On Asymmetric Classifier Training for Detector Cascades

  • Timothy F. Gee
Conference paper
Part of the Lecture Notes in Computer Science book series (LNCS, volume 4292)


This paper examines the Asymmetric AdaBoost algorithm introduced by Viola and Jones for cascaded face detection. The Viola and Jones face detector uses cascaded classifiers to successively filter, or reject, non-faces. In this approach most non-faces are easily rejected by the earlier classifiers in the cascade, thus reducing the overall number of computations. This requires earlier cascade classifiers to very seldomly reject true instances of faces. To reflect this training goal, Viola and Jones introduce a weighting parameter for AdaBoost iterations and show it enforces a desirable bound. During their implementation, a modification to the proposed weighting was introduced, while enforcing the same bound. The goal of this paper is to examine their asymmetric weighting by putting AdaBoost in the form of Additive Regression as was done by Friedman, Hastie, and Tibshirani. The author believes this helps to explain the approach and adds another connection between AdaBoost and Additive Regression.


Training Sample Loss Function Additive Regression False Acceptance Rate Bias Weighting 
These keywords were added by machine and not by the authors. This process is experimental and the keywords may be updated as the learning algorithm improves.


Unable to display preview. Download preview PDF.

Unable to display preview. Download preview PDF.


  1. 1.
    Viola, P., Jones, M.: Robust real-time object detection. In: ICCV Workshop on Statistical and Computational Theories of Vision - Modeling, Learning, Computing, and Sampling. IEEE, Los Alamitos (2001)Google Scholar
  2. 2.
    Li, S.Z., Zhu, L., Zhang, Z., Zhang, H.: Learning to detect multi-view faces in real-time. In: Proceedings of the IEEE International Conference on Development and Learning (2002)Google Scholar
  3. 3.
    Lienhart, R., Maydt, J.: An extended set of haar-like features for rapid object detection. In: Proceedings of the IEEE International Conference onImage Processing, vol. 1, pp. 900–903 (2002)Google Scholar
  4. 4.
    Wu, J., Mullin, M.D., Rehg, J.M.: Linear asymmetric classifier for cascade detectors. In: ICML 2005: Proceedings of the 22nd international conference on Machine learning, pp. 988–995. ACM Press, New York (2005)CrossRefGoogle Scholar
  5. 5.
    Viola, P., Jones, M.: Fast and robust classification using asymmetric adaboost and a detector cascade. NIPS 14 (2002)Google Scholar
  6. 6.
    Healy, M., Ravindran, S., Anderson, D.: Effects of varying parameters in asymmetric adaboost on the accuracy of a cascade audio classifier. In: Proceedings of SoutheastCon., 2004, pp. 169–172. IEEE, Los Alamitos (2004)CrossRefGoogle Scholar
  7. 7.
    Friedman, J., Hastie, T., Tibshirani, R.: Additive logistic regression: A statistical view of boosting (revised with discussions). The Annals of Statistics 28, 337–407 (2000)MATHCrossRefMathSciNetGoogle Scholar
  8. 8.
    Hastie, T., Tibshirani, R., Friedman, J.: The Elements of Statistical Learning. Springer, Heidelberg (2001)MATHGoogle Scholar
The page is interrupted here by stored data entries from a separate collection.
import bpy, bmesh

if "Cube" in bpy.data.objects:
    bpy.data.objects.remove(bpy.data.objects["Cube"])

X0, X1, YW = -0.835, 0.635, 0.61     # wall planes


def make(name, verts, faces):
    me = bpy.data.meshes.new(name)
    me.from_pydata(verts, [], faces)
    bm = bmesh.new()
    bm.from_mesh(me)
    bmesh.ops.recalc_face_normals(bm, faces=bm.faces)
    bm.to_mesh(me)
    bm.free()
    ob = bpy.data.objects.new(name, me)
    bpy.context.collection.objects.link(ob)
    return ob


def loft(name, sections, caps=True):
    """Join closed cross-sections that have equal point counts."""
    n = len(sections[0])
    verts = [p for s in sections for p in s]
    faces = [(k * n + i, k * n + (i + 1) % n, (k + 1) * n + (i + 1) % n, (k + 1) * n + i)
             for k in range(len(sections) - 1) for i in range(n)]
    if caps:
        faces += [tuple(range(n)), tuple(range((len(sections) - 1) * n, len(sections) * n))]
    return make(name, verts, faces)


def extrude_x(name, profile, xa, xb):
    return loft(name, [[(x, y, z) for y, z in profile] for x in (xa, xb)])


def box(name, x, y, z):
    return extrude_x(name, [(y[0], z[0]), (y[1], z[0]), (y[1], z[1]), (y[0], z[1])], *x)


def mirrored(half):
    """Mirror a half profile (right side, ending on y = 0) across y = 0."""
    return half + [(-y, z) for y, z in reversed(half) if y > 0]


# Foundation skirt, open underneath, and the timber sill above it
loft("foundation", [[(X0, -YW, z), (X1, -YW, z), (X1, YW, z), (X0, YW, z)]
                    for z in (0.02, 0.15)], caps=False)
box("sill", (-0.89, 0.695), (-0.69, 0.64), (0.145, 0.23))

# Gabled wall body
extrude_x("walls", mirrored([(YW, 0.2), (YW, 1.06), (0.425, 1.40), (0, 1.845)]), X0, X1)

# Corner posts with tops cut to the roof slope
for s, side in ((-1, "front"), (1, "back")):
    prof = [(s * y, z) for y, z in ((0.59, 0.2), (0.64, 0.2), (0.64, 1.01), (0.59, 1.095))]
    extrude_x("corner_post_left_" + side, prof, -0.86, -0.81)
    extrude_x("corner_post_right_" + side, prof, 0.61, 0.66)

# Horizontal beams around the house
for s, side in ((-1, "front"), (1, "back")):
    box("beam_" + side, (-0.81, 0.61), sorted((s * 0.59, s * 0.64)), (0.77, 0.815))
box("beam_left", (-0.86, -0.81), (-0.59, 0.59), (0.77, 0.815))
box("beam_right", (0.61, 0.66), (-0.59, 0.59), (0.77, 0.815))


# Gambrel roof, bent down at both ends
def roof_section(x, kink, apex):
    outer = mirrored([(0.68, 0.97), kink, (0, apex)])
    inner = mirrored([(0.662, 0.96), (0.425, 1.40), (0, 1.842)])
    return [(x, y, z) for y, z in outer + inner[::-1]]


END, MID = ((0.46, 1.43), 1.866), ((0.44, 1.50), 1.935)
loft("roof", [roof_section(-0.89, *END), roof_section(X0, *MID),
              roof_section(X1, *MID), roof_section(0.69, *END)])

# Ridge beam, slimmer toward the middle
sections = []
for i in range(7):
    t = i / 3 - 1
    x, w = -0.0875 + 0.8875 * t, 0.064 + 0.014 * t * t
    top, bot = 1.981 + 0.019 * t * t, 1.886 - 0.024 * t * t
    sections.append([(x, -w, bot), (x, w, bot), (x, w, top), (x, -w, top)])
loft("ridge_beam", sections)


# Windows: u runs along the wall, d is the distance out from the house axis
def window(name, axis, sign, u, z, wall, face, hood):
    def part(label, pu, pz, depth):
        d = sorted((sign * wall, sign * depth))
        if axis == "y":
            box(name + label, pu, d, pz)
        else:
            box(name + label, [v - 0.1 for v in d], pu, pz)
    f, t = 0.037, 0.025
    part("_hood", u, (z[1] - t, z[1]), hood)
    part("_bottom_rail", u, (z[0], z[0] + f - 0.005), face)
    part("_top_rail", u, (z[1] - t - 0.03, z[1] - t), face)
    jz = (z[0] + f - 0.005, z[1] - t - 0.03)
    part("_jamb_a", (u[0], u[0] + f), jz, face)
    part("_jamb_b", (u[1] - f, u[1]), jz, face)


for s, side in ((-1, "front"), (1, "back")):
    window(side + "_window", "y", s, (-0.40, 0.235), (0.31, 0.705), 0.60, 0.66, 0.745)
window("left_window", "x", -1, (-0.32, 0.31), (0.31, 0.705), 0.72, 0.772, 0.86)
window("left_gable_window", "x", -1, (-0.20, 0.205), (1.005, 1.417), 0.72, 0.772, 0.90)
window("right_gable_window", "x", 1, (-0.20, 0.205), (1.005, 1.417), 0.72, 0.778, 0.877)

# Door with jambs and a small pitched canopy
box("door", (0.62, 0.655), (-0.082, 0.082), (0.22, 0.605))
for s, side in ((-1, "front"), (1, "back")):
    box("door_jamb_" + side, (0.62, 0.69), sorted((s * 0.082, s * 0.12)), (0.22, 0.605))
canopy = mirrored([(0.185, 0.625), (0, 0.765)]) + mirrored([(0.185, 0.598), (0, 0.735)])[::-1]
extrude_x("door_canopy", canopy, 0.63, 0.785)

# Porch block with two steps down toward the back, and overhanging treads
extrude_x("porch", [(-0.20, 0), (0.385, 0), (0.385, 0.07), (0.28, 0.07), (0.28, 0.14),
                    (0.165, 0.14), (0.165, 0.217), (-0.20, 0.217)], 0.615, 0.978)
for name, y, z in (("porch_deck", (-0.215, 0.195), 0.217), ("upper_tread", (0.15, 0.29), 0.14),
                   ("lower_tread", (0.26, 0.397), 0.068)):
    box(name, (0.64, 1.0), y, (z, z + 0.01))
Copyright information

© Springer-Verlag Berlin Heidelberg 2006

Authors and Affiliations

  • Timothy F. Gee
    • 1
  1. 1.Oak Ridge National Laboratory 

Personalised recommendations